That is considerably more ice melt than Antarctica is contributing, even though the Antarctic contains far more ice. Still, driven by glacier clusters in Alaska, Canada and Russia and the vast ice sheet of Greenland, the fast-warming Arctic is outstripping the entire ice continent to the south — for now.
However, the biggest problem is that both ice regions appear to be accelerating their losses simultaneously — suggesting that we could be in for an even faster rate of sea-level rise in future decades. Seas are rising by about three millimeters each year, according to NASA. That’s mainly driven by the Arctic contribution, the Antarctic and a third major factor — that ocean water naturally expands as it warms. MORE
Greens and NDP need to merge, and we need to do more to stop the election spending race.
Greens and New Democrats are going steady under Premier John Horgan and Green leader Andrew Weaver. If they want to win under first-past-the-post, they need to tie the knot. Photo from John Horgan, Facebook.
The voters have spoken. We can now leave proportional representation in the hands of countries like Sweden and New Zealand.
“Under FPTP, parties build their coalitions before the election. Under PR, they build their coalitions after the election.”
But the basic problem with first-past-the-post remains: against a fragmented opposition, even a party supported by a minority of voters can enjoy a landslide victory. And if that minority has rich supporters, it can stay in power a long, long time. MORE
A review of 10 recent environmental impact assessments in B.C. found professionals hired by companies generally find ways to diminish the significance of health and environmental impacts

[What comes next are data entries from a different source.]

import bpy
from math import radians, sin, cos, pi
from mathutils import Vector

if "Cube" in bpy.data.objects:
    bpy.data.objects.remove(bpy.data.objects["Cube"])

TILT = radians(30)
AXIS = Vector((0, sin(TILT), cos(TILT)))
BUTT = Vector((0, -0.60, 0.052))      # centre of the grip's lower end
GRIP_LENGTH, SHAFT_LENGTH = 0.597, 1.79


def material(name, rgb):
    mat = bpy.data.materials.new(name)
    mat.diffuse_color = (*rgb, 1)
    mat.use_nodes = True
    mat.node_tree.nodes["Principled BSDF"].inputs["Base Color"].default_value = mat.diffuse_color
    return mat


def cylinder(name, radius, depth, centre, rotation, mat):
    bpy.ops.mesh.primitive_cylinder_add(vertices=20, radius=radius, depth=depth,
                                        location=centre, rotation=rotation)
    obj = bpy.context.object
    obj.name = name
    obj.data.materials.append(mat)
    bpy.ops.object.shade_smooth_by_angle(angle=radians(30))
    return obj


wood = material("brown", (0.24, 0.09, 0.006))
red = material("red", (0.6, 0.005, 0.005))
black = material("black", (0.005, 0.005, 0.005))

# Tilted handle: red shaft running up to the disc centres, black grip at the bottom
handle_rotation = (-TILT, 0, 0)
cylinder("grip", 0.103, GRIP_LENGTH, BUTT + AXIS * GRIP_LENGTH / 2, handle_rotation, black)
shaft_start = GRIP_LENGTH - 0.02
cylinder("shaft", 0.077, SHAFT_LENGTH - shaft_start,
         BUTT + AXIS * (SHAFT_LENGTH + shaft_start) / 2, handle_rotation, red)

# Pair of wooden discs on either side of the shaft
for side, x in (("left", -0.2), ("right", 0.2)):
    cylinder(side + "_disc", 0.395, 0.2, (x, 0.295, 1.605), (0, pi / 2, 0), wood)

When experts, such as engineers and geoscientists, submit reports on a project to B.C.’s Environmental Assessment Office, the generally accepted idea is that their information will reflect environmental standards and identify problems, allowing a project design to be changed or rejected if necessary.
But, that is not what happens in B.C. according to a study by University of British Columbia researchers that looked at 10 recent environmental impact assessments. MORE
From right: BC Premier John Horgan at the unveiling of BC’s new climate plan with Environment Minister George Heyman, Green Party Leader Andrew Weaver and Energy Minister Michelle Mungall (with new baby Zavier) on Dec. 5, 2018. Photo by Michael Ruffolo
The British Columbia government has recently made two big decisions that are pulling the province in opposite directions in the climate fight — approving LNG Canada and rolling out the new CleanBC climate plan.
The LNG Canada project is massive. It will sprawl from new fracked gas wells in northern B.C., across the coast mountains via the hotly-contested, 650 km “Coastal GasLink” pipeline, to a new liquefaction terminal in Kitimat. From there, the gas will be loaded onto supertankers and shipped to Asia. The LNG terminal is designed to be built in two phases, each of which will produce 13 million tonnes of liquid natural gas. The first phase is now going ahead.
If both phases get built it will become the “biggest capital project in B.C. history.” And probably the most climate polluting as well, with projections for up to 10 million tonnes of climate pollution (MtCO2) per year. For scale, that’s more than the emissions from all passenger cars, trucks and SUVs in the province today. MORE